It seems like there are a lot of people in our church these days who are looking for more rules and more specific doctrine when it comes to how we should dress, what we should eat and drink, what we should believe politically, that sort of thing. Lots of people seem to be seeking after clear black and white answers in areas where the Lord has only offered guidelines or strong suggestions. I've read carefully through "For the Strength of Youth" and the primary, YW and Relief Society manuals as well as other official church materials and you know what? There aren't very many hard and fast "do's" and "don't's." In most places where guidelines are offered, words like "generally" or "should" are used rather than "always" or "must." Often, official church materials suggest that we pray for guidance as we strive to figure out what is right given the unique situations we may find ourselves in.
To me, it seems clear that the Lord wants us to figure out a lot of things for ourselves. As any loving father would do, God offers us a lot of guidelines and counsel. But also, as a loving and wise father would do and in keeping with the free agency that this life is all about, He stops short of giving us specific and complete directions and rules about everything.
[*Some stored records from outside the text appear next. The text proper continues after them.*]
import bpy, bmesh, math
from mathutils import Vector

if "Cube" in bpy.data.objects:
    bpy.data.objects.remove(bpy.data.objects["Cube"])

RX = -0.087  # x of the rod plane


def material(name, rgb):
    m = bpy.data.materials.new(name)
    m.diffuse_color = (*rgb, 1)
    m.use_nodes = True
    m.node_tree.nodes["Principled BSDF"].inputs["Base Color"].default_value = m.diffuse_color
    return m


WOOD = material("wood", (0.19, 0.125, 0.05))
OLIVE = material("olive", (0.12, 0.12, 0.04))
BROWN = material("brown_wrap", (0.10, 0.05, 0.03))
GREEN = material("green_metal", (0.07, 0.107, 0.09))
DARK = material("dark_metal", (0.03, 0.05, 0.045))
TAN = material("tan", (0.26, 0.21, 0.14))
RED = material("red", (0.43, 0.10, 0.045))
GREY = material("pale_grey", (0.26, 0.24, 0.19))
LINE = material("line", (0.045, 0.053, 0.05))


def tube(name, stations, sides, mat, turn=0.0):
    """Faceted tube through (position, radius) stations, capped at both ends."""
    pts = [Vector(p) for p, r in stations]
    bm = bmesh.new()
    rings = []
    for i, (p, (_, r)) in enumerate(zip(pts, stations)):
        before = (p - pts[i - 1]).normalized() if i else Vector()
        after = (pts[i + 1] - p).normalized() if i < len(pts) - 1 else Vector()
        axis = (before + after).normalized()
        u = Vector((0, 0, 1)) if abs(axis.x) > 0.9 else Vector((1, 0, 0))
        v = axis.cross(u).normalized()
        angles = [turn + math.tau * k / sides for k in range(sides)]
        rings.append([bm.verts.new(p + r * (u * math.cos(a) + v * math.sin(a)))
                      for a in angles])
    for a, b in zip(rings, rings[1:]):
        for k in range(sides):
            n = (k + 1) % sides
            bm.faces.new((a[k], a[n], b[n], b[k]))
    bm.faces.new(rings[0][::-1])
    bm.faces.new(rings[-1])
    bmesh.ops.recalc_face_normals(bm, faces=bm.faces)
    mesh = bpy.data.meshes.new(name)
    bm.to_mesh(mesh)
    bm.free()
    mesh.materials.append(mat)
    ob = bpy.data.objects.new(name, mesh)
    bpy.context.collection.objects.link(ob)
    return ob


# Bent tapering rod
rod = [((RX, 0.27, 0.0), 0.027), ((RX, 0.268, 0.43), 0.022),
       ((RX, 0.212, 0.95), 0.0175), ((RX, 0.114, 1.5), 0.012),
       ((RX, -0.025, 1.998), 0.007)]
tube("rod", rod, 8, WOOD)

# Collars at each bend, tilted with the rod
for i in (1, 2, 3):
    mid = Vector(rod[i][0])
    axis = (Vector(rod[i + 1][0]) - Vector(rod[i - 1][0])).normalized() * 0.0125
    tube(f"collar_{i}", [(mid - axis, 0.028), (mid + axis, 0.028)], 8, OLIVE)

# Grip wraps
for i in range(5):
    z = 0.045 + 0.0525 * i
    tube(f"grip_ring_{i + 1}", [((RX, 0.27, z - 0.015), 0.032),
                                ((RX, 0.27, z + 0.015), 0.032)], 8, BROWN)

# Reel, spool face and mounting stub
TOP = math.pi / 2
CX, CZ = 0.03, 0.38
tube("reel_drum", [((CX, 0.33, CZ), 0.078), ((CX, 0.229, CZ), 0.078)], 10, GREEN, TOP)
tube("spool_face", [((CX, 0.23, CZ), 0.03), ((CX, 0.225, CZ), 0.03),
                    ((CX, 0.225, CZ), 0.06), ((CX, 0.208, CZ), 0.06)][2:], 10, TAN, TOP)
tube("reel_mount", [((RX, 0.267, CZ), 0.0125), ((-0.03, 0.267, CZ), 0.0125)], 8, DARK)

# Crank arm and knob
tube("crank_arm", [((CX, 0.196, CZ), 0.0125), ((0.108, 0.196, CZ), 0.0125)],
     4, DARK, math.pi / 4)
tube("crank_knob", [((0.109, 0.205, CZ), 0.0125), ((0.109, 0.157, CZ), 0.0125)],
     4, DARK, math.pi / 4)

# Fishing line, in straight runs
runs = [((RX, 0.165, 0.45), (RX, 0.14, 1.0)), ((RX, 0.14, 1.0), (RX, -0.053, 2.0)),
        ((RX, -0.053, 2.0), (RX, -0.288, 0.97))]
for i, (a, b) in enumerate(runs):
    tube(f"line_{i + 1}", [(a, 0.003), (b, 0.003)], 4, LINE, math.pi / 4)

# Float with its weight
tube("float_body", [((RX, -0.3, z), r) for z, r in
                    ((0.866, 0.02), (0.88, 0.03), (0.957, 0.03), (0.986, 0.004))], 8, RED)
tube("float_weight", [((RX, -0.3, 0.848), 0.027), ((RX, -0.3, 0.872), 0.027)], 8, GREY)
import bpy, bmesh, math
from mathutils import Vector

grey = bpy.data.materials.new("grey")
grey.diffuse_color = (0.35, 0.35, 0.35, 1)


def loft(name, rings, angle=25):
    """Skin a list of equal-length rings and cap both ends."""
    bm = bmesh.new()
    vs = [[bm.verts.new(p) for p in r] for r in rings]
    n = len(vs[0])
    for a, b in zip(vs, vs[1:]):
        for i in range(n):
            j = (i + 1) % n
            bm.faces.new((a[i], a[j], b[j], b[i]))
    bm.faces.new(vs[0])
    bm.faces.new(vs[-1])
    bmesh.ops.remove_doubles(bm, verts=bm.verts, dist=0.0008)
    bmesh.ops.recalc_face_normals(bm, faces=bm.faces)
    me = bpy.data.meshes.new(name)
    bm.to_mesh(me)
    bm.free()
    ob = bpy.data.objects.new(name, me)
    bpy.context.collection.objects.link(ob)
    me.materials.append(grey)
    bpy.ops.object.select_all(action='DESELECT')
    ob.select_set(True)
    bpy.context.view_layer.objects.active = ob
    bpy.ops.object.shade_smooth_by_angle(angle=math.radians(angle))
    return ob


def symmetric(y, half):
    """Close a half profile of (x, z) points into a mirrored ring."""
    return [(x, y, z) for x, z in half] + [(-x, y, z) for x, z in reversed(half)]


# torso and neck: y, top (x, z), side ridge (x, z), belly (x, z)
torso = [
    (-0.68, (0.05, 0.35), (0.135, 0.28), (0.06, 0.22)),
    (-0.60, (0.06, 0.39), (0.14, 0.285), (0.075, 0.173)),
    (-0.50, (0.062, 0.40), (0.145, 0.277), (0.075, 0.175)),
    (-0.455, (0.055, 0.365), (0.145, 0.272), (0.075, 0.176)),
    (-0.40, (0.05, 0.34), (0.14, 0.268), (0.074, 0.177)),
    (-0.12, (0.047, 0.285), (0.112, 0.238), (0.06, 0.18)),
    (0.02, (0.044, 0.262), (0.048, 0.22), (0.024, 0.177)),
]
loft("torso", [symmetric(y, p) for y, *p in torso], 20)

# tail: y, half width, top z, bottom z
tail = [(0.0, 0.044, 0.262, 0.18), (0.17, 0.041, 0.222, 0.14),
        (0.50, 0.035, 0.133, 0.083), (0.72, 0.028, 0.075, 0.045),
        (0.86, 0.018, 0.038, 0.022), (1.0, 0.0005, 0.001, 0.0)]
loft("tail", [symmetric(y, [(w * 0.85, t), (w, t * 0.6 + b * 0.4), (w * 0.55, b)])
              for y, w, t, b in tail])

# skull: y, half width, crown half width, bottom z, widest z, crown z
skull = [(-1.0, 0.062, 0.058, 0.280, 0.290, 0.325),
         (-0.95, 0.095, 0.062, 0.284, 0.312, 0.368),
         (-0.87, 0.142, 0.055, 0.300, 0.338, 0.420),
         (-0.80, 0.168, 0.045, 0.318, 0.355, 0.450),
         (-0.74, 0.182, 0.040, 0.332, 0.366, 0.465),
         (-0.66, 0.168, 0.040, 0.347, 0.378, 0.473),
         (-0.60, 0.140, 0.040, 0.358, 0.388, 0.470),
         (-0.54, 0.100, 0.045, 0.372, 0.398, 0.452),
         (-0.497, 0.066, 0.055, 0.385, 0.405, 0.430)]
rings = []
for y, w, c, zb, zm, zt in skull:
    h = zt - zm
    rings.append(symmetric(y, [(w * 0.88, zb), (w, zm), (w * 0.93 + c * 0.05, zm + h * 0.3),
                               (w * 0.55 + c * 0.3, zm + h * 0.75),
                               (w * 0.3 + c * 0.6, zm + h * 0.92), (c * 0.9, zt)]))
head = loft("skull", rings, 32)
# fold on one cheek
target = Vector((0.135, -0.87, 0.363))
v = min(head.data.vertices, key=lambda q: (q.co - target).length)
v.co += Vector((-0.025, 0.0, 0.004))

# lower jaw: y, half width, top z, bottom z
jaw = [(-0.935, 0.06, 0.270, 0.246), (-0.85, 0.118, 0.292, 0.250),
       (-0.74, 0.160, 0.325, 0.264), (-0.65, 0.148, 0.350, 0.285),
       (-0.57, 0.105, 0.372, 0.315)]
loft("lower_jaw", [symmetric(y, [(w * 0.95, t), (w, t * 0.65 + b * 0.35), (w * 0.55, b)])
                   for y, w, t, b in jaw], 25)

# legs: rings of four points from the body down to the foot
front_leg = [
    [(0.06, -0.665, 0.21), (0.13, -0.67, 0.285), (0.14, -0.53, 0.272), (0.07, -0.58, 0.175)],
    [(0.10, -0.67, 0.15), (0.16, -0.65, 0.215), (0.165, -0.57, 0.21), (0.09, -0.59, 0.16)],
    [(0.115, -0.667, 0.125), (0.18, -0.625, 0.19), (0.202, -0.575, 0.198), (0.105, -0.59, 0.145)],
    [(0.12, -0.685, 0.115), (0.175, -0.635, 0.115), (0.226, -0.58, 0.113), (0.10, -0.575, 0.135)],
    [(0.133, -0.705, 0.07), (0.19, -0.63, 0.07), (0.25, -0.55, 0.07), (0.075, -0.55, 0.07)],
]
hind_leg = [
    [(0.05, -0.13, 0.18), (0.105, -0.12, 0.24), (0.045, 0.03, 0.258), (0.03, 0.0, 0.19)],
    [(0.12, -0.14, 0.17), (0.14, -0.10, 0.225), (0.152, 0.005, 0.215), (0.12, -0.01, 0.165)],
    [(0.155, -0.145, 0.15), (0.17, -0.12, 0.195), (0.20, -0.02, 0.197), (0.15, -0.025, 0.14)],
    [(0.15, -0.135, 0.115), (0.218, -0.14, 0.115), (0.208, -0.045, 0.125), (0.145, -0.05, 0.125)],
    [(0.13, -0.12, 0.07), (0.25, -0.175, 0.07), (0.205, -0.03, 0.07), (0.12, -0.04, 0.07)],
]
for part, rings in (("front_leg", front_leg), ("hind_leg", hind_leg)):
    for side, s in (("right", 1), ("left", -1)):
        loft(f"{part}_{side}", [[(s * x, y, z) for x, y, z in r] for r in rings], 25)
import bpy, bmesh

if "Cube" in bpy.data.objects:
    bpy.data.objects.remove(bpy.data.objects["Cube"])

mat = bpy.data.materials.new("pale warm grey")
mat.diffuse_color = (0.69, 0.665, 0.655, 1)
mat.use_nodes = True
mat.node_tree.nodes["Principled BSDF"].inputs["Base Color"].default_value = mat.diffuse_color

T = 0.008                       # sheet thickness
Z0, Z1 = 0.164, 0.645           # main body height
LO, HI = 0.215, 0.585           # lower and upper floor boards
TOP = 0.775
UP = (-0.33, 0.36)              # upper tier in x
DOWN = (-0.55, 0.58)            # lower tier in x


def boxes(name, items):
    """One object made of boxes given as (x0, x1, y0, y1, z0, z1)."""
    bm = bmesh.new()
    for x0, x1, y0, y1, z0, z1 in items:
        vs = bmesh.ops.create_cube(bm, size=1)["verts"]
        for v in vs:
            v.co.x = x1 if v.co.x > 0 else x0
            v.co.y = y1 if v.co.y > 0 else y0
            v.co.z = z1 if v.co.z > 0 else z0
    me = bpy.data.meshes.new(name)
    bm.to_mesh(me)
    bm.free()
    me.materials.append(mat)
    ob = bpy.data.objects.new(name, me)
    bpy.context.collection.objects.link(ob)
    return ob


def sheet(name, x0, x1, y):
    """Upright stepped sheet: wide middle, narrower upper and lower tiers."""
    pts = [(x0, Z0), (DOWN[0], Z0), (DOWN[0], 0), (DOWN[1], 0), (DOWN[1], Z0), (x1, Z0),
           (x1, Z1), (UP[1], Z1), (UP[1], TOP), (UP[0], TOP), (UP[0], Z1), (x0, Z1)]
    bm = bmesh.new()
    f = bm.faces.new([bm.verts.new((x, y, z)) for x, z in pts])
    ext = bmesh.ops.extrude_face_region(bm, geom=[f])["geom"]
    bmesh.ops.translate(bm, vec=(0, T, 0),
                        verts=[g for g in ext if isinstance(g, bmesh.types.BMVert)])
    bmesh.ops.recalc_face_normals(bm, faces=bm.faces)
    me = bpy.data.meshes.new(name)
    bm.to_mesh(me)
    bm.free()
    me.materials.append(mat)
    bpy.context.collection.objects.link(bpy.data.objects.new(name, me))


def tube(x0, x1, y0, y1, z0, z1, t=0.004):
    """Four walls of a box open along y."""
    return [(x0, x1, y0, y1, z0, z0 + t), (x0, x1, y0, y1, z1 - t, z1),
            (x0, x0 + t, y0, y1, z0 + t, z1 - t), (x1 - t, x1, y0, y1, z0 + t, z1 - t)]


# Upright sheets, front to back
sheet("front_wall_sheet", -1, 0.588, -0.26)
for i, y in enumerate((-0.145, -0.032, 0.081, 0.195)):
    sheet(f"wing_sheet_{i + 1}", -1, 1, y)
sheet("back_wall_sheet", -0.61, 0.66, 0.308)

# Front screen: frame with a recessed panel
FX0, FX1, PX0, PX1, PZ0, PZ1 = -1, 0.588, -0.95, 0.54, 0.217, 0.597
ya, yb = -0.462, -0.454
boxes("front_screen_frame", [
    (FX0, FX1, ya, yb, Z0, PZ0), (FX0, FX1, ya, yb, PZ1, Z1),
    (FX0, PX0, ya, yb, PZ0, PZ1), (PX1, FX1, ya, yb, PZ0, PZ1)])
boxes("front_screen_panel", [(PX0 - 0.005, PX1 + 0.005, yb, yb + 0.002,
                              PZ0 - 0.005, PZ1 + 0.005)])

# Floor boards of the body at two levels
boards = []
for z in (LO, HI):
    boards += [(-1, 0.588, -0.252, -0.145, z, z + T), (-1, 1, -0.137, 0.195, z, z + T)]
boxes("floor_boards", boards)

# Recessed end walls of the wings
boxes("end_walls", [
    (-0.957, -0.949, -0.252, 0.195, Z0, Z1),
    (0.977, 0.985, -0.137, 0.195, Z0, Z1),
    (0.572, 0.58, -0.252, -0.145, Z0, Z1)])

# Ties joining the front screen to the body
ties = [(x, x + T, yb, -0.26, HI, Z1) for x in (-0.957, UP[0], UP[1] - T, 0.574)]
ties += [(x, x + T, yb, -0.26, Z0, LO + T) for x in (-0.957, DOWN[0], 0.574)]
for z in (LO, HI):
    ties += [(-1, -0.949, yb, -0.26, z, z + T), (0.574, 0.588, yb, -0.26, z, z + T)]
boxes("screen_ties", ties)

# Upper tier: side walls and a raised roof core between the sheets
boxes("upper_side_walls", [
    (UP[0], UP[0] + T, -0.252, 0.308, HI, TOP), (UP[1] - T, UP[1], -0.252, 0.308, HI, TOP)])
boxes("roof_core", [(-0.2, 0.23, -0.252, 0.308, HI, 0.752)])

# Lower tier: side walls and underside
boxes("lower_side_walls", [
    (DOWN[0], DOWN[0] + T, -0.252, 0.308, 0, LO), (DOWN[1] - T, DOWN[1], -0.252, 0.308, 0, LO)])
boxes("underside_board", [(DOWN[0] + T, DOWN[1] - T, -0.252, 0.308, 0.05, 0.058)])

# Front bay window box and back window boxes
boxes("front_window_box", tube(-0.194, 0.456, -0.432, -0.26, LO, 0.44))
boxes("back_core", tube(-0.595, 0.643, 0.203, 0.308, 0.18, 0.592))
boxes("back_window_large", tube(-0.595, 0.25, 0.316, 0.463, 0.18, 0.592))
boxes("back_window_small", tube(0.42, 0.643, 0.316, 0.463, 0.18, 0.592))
Long, long ago, God did away with the Law of Moses - the lower law of hard-and-fast long lists of specific "do's" and "don't's" - and replaced it with more nuanced laws. Love God. Love each other. Be Chaste. Be generous. Be modest. Be healthy. . . Through modern prophets, He's offered us very helpful guidelines to help us figure out how to live His commandments. But beyond a relatively few very specific rules, he leaves it up to us to figure out what obedience should specifically look like in our lives.
I applaud people for seeking for guidance about specifics on how to best obey God's laws in their own lives. I think it's important and commendable when people develop personal standards that are strict and that involve sacrifice. But what bothers me is when some people use their personal understanding of what a guideline might mean to judge someone else.
It made me sad to hear about a primary leader making a big deal about sleeveless dresses not being modest while several little girls in pretty summer dresses without sleeves are sitting right there in the room (what are they supposed to think? That their moms committed a sin by purchasing and dressing them in such clothes? That they are capable of tempting men with their shoulders?...). It made me sad to hear of a Young Women's leader asking the 14 and 15-year-old girls in her class on Sunday whether they were going to the casual no-date school dance that weekend, then proceeding to tell them (after most of the girls raised their hands) that the prophet has taught that they should not be attending dances until they are 16 (I guess you could interpret some of the guidelines that way but that would be a personal or family choice, not something to preach as doctrine). It made me sad to hear about a young boy who saw a relative drink Coke and was seriously worried about this relative's soul.
I wish we could all focus more on the things that seem much more important to me based on the scriptures and what our church leaders talk about the most - loving others and seeking personal revelation and working out our own salvation.
Anyway, the thoughts and conversations that have popped up in the past couple weeks led me to really notice this passage in the scriptures this week:
"For they saw and beheld with great sorrow that the people of the church began to be lifted up in the pride of their eyes, that they began to be scornful, one towards another, and they began to persecute those that did not believe according to their own will and pleasure...yea there were envyings and strive and malice and persecutions and pride even to exceed the pride of those who did not belong to the church of God..." (Alma 4:8-9).
Don't get me wrong. I think the vast majority of the members of my church around the world are good people who are doing their best. And I don't see people outright persecuting each other much at church. But I do think that if we get caught up in the letter of the law and try to interpret what is right for anyone other than ourselves and our own families, we are led to some dangerous pride. And that can lead us to quiet and/or outwardly friendly persecution as well as strife. This pride and strife can really hurt fragile testimonies of others and cause us to loose our focus on the things that matter most - like loving each other and advancing our faith in Christ - while we get distracted by smaller things that may not matter very much in the grand scheme of things.